- Cisco and Arbor Networks report that DDoS attacks can comprise up to 10% of internet traffic in a country undergoing such an attack. DDoS attacks increased by 25% in 2015 alone, and went up by more than 2.5 times over the past three years, according to the report, with researchers projecting a further 2.6-fold increase by 2020. "DDoS attacks can represent up to 10% of a country's total internet traffic while they are occurring. The average size of DDoS attacks is increasing steadily and approaching 1 Gbps, enough to take most organizations completely offline. In 2015, the top motivation behind DDoS attacks was criminals demonstrating attack capabilities, with gaming and criminal extortion attempts in second and third place, respectively. DDoS attacks account for more than 5% of all monthly gaming-related traffic and more than 30% of gaming traffic while they are occurring."
- A coalition of tech firms and rights groups has released an open letter to the Senate, calling out proposed legislation that would allow warrantless access to an expanded range of data related to internet use. The proposed changes to the National Security Letter (NSL) regulations expand the amount and type of data that can be accessed on the strength of an NSL without requiring a warrant. Tech firms signing the letter include Facebook, Google and Yahoo; they were joined by ACLU, Human Rights Watch, EFF and other groups. In their letter, the organizations charge that the proposed expansion of the NSL statute "has been characterized by some government officials as merely fixing a 'typo' in the law. In reality, however, it would dramatically expand the ability of the FBI to get sensitive information about users' online activities without court oversight." They stated further that the changed provision expands the categories of records, known as Electronic Communication Transactional Records (ECTRs), that are accessible to the FBI using NSLs. "Under these proposals, ECTRs would include a host of online information, such as IP addresses, routing and transmission information, session data, and more." According to the letter, the "information that could be collected using an NSL -- and thus without any oversight from a judge -- would paint an incredibly intimate picture of an individual's life. For example, ECTRs could include a person's browsing history, email metadata, location information and the exact date and time a person signs in or out of a particular online account. This information could reveal details about a person's political affiliation, medical conditions, religion, substance abuse history, sexual orientation, and, in spite of the exclusion of cell tower information in the Cornyn amendment, even his or her movements throughout the day."
- Google is removing support for SSLv3 and RC4 for Gmail -- this time, more gradually, for the IMAP/POP client users. "After June 16, 2016, IMAP and POP clients using SSLv3 or RC4 will gradually no longer be able to connect with Google's mail servers. As a more general reminder, we plan to deprecate SSLv3 and RC4 across all of Google and any other systems relying on these less secure protocols over time. We suggest proactively updating to the recommended standards for TLS clients as a best practice," Google wrote: "Unlike Gmail SMTP, this change will be rolled out as a gradual change, where it may take longer than 30 days for users to be fully restricted from connecting to Gmail from SSLv3 or RC4 connections; however, we recommend updating your clients soon in order to avoid any potential disruption."

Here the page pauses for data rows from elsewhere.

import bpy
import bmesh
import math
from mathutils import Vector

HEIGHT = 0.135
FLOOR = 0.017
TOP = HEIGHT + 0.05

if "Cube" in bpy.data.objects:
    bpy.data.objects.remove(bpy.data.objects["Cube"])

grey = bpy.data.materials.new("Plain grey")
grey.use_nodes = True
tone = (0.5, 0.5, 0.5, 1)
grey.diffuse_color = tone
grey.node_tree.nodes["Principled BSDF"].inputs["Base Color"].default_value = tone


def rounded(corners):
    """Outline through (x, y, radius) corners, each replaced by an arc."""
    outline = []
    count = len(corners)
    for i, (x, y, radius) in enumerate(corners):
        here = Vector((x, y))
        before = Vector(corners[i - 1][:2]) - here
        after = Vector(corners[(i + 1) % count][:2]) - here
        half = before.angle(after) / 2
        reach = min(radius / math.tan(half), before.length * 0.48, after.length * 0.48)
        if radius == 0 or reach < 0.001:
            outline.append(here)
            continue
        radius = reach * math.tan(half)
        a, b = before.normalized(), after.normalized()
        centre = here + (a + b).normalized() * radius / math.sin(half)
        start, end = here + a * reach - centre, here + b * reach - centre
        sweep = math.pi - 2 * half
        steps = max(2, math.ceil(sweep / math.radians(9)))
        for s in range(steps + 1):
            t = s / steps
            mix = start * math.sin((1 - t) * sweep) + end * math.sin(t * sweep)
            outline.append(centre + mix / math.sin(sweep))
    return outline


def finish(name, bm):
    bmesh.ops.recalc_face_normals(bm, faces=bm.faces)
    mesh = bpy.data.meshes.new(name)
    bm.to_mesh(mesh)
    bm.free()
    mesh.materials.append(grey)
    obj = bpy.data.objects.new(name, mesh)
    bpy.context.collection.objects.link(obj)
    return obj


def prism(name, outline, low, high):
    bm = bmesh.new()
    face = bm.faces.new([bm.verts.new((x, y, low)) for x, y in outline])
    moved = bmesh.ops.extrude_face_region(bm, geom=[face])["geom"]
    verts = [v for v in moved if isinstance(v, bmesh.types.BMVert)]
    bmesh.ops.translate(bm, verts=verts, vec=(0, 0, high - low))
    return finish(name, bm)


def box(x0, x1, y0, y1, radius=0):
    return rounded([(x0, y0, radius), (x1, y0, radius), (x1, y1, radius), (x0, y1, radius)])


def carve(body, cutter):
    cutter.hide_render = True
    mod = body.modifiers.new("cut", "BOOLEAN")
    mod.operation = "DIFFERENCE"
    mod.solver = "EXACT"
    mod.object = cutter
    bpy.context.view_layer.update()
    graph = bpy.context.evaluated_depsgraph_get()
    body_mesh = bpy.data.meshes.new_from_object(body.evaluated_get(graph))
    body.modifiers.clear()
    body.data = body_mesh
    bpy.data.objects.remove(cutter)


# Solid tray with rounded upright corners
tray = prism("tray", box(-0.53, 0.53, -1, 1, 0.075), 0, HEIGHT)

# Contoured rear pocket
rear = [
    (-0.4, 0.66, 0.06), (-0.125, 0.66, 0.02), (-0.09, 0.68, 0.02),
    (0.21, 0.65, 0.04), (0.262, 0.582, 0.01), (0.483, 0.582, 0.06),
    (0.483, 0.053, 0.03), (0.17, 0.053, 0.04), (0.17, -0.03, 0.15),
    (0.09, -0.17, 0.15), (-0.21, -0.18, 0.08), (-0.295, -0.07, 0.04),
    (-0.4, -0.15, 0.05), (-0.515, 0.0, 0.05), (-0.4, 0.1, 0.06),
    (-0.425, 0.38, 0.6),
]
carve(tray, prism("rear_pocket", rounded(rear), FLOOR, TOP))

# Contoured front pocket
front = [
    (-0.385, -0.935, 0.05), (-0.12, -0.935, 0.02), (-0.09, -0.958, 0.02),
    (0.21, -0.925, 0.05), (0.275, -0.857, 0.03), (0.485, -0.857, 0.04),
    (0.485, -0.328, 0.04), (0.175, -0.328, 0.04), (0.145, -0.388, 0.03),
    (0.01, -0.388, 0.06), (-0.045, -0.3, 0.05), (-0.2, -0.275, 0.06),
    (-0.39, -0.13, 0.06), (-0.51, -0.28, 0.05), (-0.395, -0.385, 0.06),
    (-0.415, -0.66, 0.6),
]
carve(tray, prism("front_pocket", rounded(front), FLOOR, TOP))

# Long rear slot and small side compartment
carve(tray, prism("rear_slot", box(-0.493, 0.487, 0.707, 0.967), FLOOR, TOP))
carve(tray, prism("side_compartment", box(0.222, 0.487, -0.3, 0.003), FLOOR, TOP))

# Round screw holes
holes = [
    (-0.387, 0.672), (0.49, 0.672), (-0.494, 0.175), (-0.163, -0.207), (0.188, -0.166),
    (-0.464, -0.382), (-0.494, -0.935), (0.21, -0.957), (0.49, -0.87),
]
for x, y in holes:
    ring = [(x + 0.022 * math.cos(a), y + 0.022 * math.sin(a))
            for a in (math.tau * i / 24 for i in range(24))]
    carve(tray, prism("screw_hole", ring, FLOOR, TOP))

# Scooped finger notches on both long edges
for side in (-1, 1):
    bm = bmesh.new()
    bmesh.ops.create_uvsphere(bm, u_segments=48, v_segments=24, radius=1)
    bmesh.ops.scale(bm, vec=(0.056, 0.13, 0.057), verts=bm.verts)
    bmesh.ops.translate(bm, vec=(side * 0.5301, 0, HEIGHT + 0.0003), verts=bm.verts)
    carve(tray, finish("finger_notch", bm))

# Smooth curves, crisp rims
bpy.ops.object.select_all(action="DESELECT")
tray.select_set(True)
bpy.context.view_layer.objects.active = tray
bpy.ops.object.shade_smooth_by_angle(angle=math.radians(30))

- Cybersecurity firm Fortinet completed its acquisition of network security monitoring and analytics firm AccelOps. Ken Xie, Fortinet founder, chairman of the board and chief executive officer, said: "With the acquisition of AccelOps, Fortinet extends its Security Fabric to address these challenges by combining security and compliance monitoring with advanced analytics for multi-vendor security solutions, enabling automated and actionable security intelligence from IoT to the cloud." According to their supplemental Form 8-K, Fortinet "paid approximately $28 million in cash, subject to certain adjustments, and up to an additional $4 million in cash consideration, subject to future performance."
Find out more about how the Angler exploit kit managed to bypass Microsoft's EMET tool.
Learn more about an unusual new ransomware attack affecting older versions of Windows.